Regular readers of this blog will know that we have something of an obsession with customer service. At first glance, it might not seem obvious why a technology market blog might be so preoccupied with this. Except, as I have written many times, customer service is based on what I have come to call my first law of competitive differentiation, the proposition that, in an age when almost any technological or cost advantage will rapidly and inevitably be eroded, the only sustainable competitive differentiation for most companies is to treat their customers like the center of the universe, which they are.
Based on recent experience, I have to say there’s nothing quite like doing a major round of house renovations to expose the good, the bad and the carpet layers of customer service.
We relied on word-of-mouth recommendations for the painter, floor refinisher and electrician we needed and all were exceptional. The painter was cheerful, hard working and excellent at his trade. Just this week, after my lousy amateur bathtub-sealing job caused water to leak down and curdle the fresh paint on the kitchen ceiling below, he popped over during breaks in another job to effect some emergency repairs.
We actually vacated our house while the floor guys were stripping and refinishing the hardwood floors. I could drive past the house at 9 at night and they’d still be hard at it, putting in a 13th and 14th hour so we could move back in on schedule.
The electricians came and did all they had to do while I was out of town. It was all done exactly as requested. Then, I discovered some badly stripped wiring behind a light fixture I was changing. I left a message over the long weekend, the guys showed up first thing Tuesday morning, fully repaired the fire-hazard fixture and installed the new light, and didn’t charge me anything for this extra bit of work.
Granted, all these tradespeople were well paid for their work and I got fair value for the money I paid. It was their universally sunny outlook, genuine care for our home and our well-being, and their willingness to always go the extra bit that really made them stand out.
The persistent aromatic and multi-chromatic reminders of pets past and present dictated that we replace the carpet in the one room that doesn’t have hardwood.
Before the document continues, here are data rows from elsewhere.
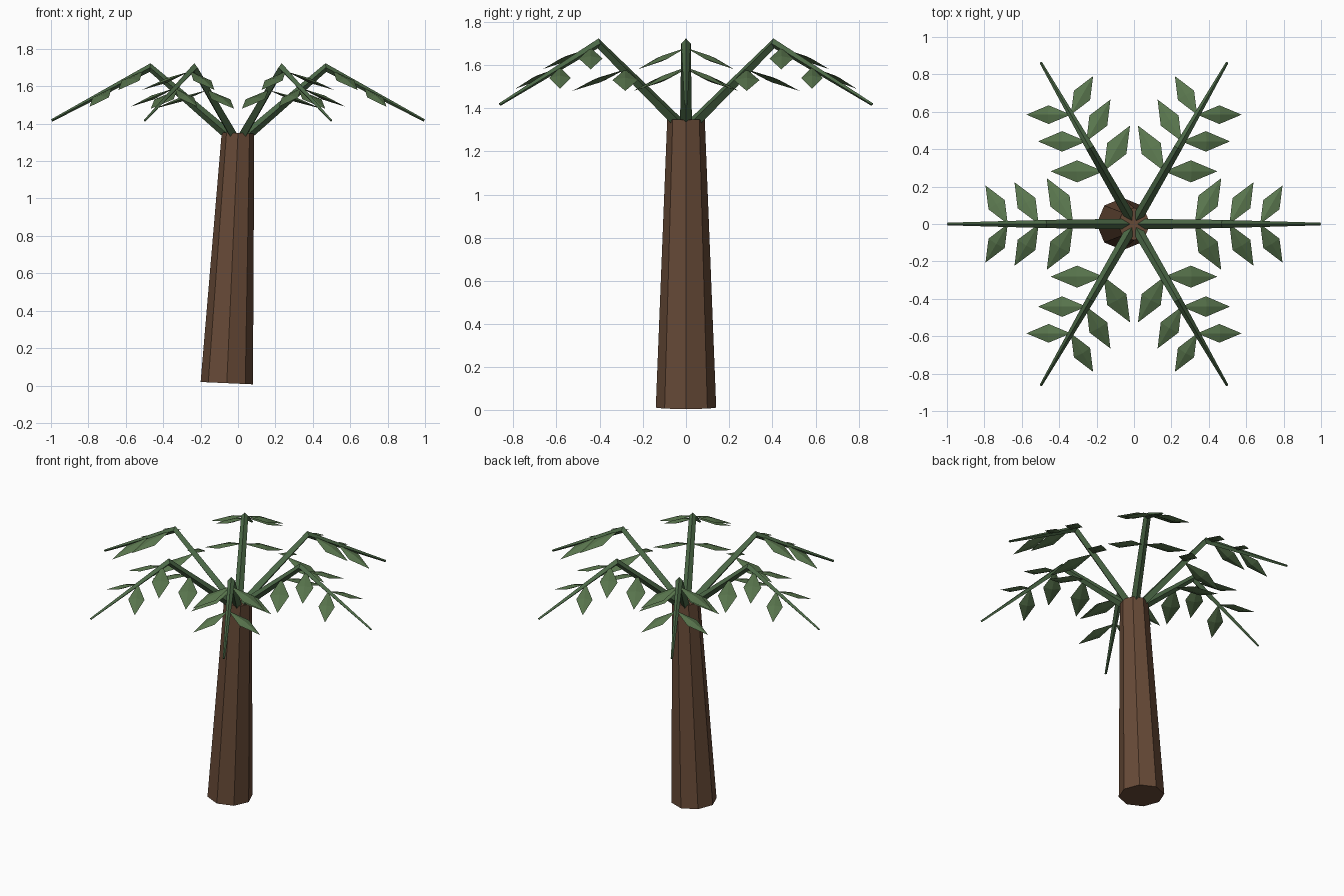
import bpy, math
from mathutils import Vector, Matrix

if "Cube" in bpy.data.objects:
    bpy.data.objects.remove(bpy.data.objects["Cube"])


def material(name, rgb):
    m = bpy.data.materials.new(name)
    m.diffuse_color = (*rgb, 1)
    m.use_nodes = True
    m.node_tree.nodes["Principled BSDF"].inputs["Base Color"].default_value = m.diffuse_color
    return m


BARK = material("brown bark", (0.135, 0.068, 0.038))
STEM = material("stem green", (0.074, 0.144, 0.064))
LEAF = material("leaf green", (0.100, 0.180, 0.075))


def add_mesh(name, verts, faces, mat):
    me = bpy.data.meshes.new(name)
    me.from_pydata([tuple(v) for v in verts], [], faces)
    me.materials.append(mat)
    ob = bpy.data.objects.new(name, me)
    bpy.context.collection.objects.link(ob)
    return ob


def tube(name, path, radii, normals, sides, mat):
    """Closed tapered tube in the xz plane; normals are the up-vectors of each ring."""
    verts, faces = [], []
    for p, r, n in zip(path, radii, normals):
        for i in range(sides):
            a = 2 * math.pi * i / sides
            verts.append(Vector(p) + r * (math.cos(a) * Vector(n) + math.sin(a) * Vector((0, 1, 0))))
    for k in range(len(path) - 1):
        for i in range(sides):
            j = (i + 1) % sides
            faces.append((k * sides + i, k * sides + j, (k + 1) * sides + j, (k + 1) * sides + i))
    faces.append(tuple(reversed(range(sides))))
    faces.append(tuple(range((len(path) - 1) * sides, len(path) * sides)))
    return add_mesh(name, verts, faces, mat)


# Leaning eight-sided trunk, ends square to its axis
across = Vector((1, 0, -0.045)).normalized()
tube("trunk", [(-0.06, 0, 0.0125), (0, 0, 1.35)], [0.14, 0.087], [across, across], 8, BARK)


def leaf(name, base, angle, length, width, turn):
    """Drooping diamond leaf with a slightly raised middle on both sides."""
    d = Vector((math.cos(angle), math.sin(angle), 0))
    side = Vector((-d.y, d.x, 0)) * width / 2
    start = Vector(base)
    tip = start + d * length - Vector((0, 0, 0.1))
    mid = (start + tip) / 2
    up = (tip - start).cross(side).normalized() * 0.012
    verts = [start, mid - side, tip, mid + side, mid + up, mid - up]
    faces = [(i, (i + 1) % 4, 4) for i in range(4)] + [((i + 1) % 4, i, 5) for i in range(4)]
    add_mesh(name, [turn @ v for v in verts], faces, LEAF)


# Six bent fronds, each with three pairs of leaves
PAIRS = [(0.325, 1.58, 0.283, 0.118), (0.51, 1.68, 0.258, 0.11), (0.675, 1.59, 0.238, 0.10)]
for k in range(6):
    turn = Matrix.Rotation(k * math.pi / 3, 3, 'Z')
    stem = tube(f"frond_stem_{k + 1}",
                [(0.01, 0, 1.305), (0.47, 0, 1.70), (0.996, 0, 1.417)],
                [0.028, 0.022, 0.007],
                [(-0.65, 0, 0.76), (-0.1, 0, 1.05), (0.47, 0, 0.88)], 4, STEM)
    stem.data.transform(turn.to_4x4())
    for n, (r, z, length, width) in enumerate(PAIRS):
        for s in (1, -1):
            leaf(f"frond_{k + 1}_leaf_{n + 1}_{'left' if s > 0 else 'right'}",
                 (r, 0, z), s * math.pi / 3, length, width, turn)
So I trundled off to a store in the east end that specializes in smaller carpeting jobs. The over-the-top aggression of the sales guy probably should have made me turn around but I was on a tight schedule. So I accepted his, “We have a $200 minimum” to lay the carpet, made my selection and agreed he’d show up at 6 that evening. “And it’s cash only,” he told me.
The guy showed at 6, took one look at the tiny room and told me it would cost another $60 because he had to cut around the radiators in the room. “Hang on,” I said. “How big does a room have to be and how long does a job have to take before you go over your $200 minimum?” In truth, what might have been an hour-long job without the rads was now going to be an hour and a quarter. “That’s still a pretty good hourly rate.”
At that, the guy practically blew up, telling me I had no business telling him how much he could earn per hour.
Fine, I said. Leave the carpet; I’ll get someone else to install it.
“Then it’ll be a $60 delivery fee,” he said. For whatever reason, the guy seemed to want to shake me down for an extra 60 bucks, and I told him as much. “You can take the damn carpet back to the store and I’ll just go somewhere else.”
In the end, he installed the carpet for the agreed-upon $200, and did a pretty good job. To his credit, he did some extra tacking and pinning where the under-pad was poor and, had it not been for his shabby shakedown act and unwarranted aggression, I’d have cheerfully put him in the same category as the rest of the tradespeople with whom we dealt.
I also needed the house pressure cleaned. I called two services. I called one of them three times to try to get a quote. The other guy, who could not come by to look at the house until the Friday before the long weekend, showed up when he said he would and called me the next day to give me a quote. It was a lot, but fair. I told him I needed the job done the following week, a short week given the Monday holiday. He said he’d try to move things around to accommodate me. He called back a few hours later and said he couldn’t shift any of his other jobs but that he would come by on Sunday — of a long weekend! — and take care of it. He did, and didn’t charge me anything extra.
As he was finishing up, he asked me what kind of work I did. I told him I was a marketing strategist. He said he didn’t do much marketing because he didn’t really understand what it was all about. “You’re dead wrong,” I told him. “You just did the very best kind of marketing possible. You delivered a truly superior customer service experience that will have me singing your praises for years to come.” And I made a point of getting his card so I could pass it on to the person who recommended all the other great tradespeople so she could add it to her list of suppliers who can truly be relied upon.
It’s a tough, competitive, price- and quality-sensitive world out there, people. Customers are rare and valuable creatures. It is simply not enough that you have the best product, or even that you have it at the best price. If you don’t treat your customers as the very special people that they are, taking the opportunity to deliver a phenomenal customer experience, you forego the most powerful marketing tool there is.
Read more about customer service software and solutions on our Customer Service Research Center page. Download the Top 10 Customer Service Software comparison report for more on the leading customer service vendors.